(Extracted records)
#####
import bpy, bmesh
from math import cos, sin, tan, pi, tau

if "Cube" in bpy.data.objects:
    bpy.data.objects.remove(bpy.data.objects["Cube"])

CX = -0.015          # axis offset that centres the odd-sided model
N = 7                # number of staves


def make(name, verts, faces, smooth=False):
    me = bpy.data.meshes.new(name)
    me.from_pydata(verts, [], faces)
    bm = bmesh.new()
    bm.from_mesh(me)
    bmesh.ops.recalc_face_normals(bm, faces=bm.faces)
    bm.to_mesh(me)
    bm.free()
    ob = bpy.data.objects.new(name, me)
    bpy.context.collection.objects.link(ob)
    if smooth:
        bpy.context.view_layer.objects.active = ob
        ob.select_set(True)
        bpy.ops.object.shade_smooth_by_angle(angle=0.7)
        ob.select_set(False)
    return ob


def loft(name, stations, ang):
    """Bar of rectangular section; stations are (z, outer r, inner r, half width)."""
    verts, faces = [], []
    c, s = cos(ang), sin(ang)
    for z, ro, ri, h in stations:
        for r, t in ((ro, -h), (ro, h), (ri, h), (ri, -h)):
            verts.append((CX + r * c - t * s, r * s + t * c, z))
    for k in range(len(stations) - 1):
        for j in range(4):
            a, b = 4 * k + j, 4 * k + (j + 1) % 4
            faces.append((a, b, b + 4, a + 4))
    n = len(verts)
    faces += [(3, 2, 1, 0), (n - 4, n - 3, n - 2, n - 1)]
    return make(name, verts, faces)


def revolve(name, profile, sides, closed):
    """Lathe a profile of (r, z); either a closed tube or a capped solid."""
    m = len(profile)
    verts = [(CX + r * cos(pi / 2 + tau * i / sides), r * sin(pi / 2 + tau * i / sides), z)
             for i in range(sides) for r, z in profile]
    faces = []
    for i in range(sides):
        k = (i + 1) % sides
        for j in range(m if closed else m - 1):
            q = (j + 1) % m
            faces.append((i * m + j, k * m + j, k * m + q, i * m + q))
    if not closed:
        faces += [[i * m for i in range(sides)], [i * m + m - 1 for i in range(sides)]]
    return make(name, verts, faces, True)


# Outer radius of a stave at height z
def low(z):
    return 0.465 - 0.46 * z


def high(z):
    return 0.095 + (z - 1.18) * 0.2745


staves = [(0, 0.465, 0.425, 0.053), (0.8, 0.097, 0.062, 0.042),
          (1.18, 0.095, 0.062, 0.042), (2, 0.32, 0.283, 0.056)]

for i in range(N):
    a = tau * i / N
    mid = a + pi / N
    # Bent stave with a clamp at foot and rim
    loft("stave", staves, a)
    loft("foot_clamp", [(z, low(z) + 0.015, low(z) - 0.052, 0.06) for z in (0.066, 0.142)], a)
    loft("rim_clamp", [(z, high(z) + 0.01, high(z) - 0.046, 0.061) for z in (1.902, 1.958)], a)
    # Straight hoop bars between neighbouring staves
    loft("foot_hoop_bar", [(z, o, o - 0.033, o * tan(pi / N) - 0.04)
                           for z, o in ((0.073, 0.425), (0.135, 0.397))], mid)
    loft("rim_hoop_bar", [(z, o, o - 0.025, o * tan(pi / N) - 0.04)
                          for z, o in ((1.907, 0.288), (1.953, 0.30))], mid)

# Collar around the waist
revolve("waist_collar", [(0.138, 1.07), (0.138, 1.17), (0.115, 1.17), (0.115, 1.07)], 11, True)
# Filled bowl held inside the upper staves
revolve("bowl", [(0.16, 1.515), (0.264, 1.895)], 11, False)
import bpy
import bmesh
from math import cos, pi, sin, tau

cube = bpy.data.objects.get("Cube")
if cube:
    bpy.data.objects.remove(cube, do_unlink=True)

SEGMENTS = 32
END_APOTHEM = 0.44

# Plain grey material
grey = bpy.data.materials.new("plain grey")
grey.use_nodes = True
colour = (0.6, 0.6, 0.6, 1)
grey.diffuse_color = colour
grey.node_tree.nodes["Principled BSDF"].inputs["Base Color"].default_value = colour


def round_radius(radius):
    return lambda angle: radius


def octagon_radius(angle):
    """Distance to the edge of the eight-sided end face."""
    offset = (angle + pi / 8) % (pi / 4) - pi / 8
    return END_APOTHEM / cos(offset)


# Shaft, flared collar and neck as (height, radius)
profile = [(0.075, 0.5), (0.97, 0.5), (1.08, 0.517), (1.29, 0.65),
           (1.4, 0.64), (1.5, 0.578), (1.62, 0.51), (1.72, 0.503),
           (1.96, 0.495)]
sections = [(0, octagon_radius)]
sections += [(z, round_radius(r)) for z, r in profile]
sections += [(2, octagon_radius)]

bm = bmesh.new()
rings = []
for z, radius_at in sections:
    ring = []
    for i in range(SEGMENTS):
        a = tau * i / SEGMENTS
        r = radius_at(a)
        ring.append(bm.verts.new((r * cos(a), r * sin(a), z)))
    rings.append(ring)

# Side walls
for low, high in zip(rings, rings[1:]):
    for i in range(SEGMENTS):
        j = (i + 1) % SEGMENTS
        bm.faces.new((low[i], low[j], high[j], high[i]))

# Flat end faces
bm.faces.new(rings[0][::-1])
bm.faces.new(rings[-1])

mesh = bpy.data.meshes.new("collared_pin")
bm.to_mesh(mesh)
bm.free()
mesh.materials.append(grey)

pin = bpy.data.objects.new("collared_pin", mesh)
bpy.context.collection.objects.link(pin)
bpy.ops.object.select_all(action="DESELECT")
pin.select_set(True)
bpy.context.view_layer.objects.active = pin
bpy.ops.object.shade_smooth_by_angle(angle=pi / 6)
#####
WHAT TO PRODUCE -
Line by line, write out the records above exactly.

RESULT -
import bpy, bmesh
from math import cos, sin, tan, pi, tau

if "Cube" in bpy.data.objects:
    bpy.data.objects.remove(bpy.data.objects["Cube"])

CX = -0.015          # axis offset that centres the odd-sided model
N = 7                # number of staves


def make(name, verts, faces, smooth=False):
    me = bpy.data.meshes.new(name)
    me.from_pydata(verts, [], faces)
    bm = bmesh.new()
    bm.from_mesh(me)
    bmesh.ops.recalc_face_normals(bm, faces=bm.faces)
    bm.to_mesh(me)
    bm.free()
    ob = bpy.data.objects.new(name, me)
    bpy.context.collection.objects.link(ob)
    if smooth:
        bpy.context.view_layer.objects.active = ob
        ob.select_set(True)
        bpy.ops.object.shade_smooth_by_angle(angle=0.7)
        ob.select_set(False)
    return ob


def loft(name, stations, ang):
    """Bar of rectangular section; stations are (z, outer r, inner r, half width)."""
    verts, faces = [], []
    c, s = cos(ang), sin(ang)
    for z, ro, ri, h in stations:
        for r, t in ((ro, -h), (ro, h), (ri, h), (ri, -h)):
            verts.append((CX + r * c - t * s, r * s + t * c, z))
    for k in range(len(stations) - 1):
        for j in range(4):
            a, b = 4 * k + j, 4 * k + (j + 1) % 4
            faces.append((a, b, b + 4, a + 4))
    n = len(verts)
    faces += [(3, 2, 1, 0), (n - 4, n - 3, n - 2, n - 1)]
    return make(name, verts, faces)


def revolve(name, profile, sides, closed):
    """Lathe a profile of (r, z); either a closed tube or a capped solid."""
    m = len(profile)
    verts = [(CX + r * cos(pi / 2 + tau * i / sides), r * sin(pi / 2 + tau * i / sides), z)
             for i in range(sides) for r, z in profile]
    faces = []
    for i in range(sides):
        k = (i + 1) % sides
        for j in range(m if closed else m - 1):
            q = (j + 1) % m
            faces.append((i * m + j, k * m + j, k * m + q, i * m + q))
    if not closed:
        faces += [[i * m for i in range(sides)], [i * m + m - 1 for i in range(sides)]]
    return make(name, verts, faces, True)


# Outer radius of a stave at height z
def low(z):
    return 0.465 - 0.46 * z


def high(z):
    return 0.095 + (z - 1.18) * 0.2745


staves = [(0, 0.465, 0.425, 0.053), (0.8, 0.097, 0.062, 0.042),
          (1.18, 0.095, 0.062, 0.042), (2, 0.32, 0.283, 0.056)]

for i in range(N):
    a = tau * i / N
    mid = a + pi / N
    # Bent stave with a clamp at foot and rim
    loft("stave", staves, a)
    loft("foot_clamp", [(z, low(z) + 0.015, low(z) - 0.052, 0.06) for z in (0.066, 0.142)], a)
    loft("rim_clamp", [(z, high(z) + 0.01, high(z) - 0.046, 0.061) for z in (1.902, 1.958)], a)
    # Straight hoop bars between neighbouring staves
    loft("foot_hoop_bar", [(z, o, o - 0.033, o * tan(pi / N) - 0.04)
                           for z, o in ((0.073, 0.425), (0.135, 0.397))], mid)
    loft("rim_hoop_bar", [(z, o, o - 0.025, o * tan(pi / N) - 0.04)
                          for z, o in ((1.907, 0.288), (1.953, 0.30))], mid)

# Collar around the waist
revolve("waist_collar", [(0.138, 1.07), (0.138, 1.17), (0.115, 1.17), (0.115, 1.07)], 11, True)
# Filled bowl held inside the upper staves
revolve("bowl", [(0.16, 1.515), (0.264, 1.895)], 11, False)
import bpy
import bmesh
from math import cos, pi, sin, tau

cube = bpy.data.objects.get("Cube")
if cube:
    bpy.data.objects.remove(cube, do_unlink=True)

SEGMENTS = 32
END_APOTHEM = 0.44

# Plain grey material
grey = bpy.data.materials.new("plain grey")
grey.use_nodes = True
colour = (0.6, 0.6, 0.6, 1)
grey.diffuse_color = colour
grey.node_tree.nodes["Principled BSDF"].inputs["Base Color"].default_value = colour


def round_radius(radius):
    return lambda angle: radius


def octagon_radius(angle):
    """Distance to the edge of the eight-sided end face."""
    offset = (angle + pi / 8) % (pi / 4) - pi / 8
    return END_APOTHEM / cos(offset)


# Shaft, flared collar and neck as (height, radius)
profile = [(0.075, 0.5), (0.97, 0.5), (1.08, 0.517), (1.29, 0.65),
           (1.4, 0.64), (1.5, 0.578), (1.62, 0.51), (1.72, 0.503),
           (1.96, 0.495)]
sections = [(0, octagon_radius)]
sections += [(z, round_radius(r)) for z, r in profile]
sections += [(2, octagon_radius)]

bm = bmesh.new()
rings = []
for z, radius_at in sections:
    ring = []
    for i in range(SEGMENTS):
        a = tau * i / SEGMENTS
        r = radius_at(a)
        ring.append(bm.verts.new((r * cos(a), r * sin(a), z)))
    rings.append(ring)

# Side walls
for low, high in zip(rings, rings[1:]):
    for i in range(SEGMENTS):
        j = (i + 1) % SEGMENTS
        bm.faces.new((low[i], low[j], high[j], high[i]))

# Flat end faces
bm.faces.new(rings[0][::-1])
bm.faces.new(rings[-1])

mesh = bpy.data.meshes.new("collared_pin")
bm.to_mesh(mesh)
bm.free()
mesh.materials.append(grey)

pin = bpy.data.objects.new("collared_pin", mesh)
bpy.context.collection.objects.link(pin)
bpy.ops.object.select_all(action="DESELECT")
pin.select_set(True)
bpy.context.view_layer.objects.active = pin
bpy.ops.object.shade_smooth_by_angle(angle=pi / 6)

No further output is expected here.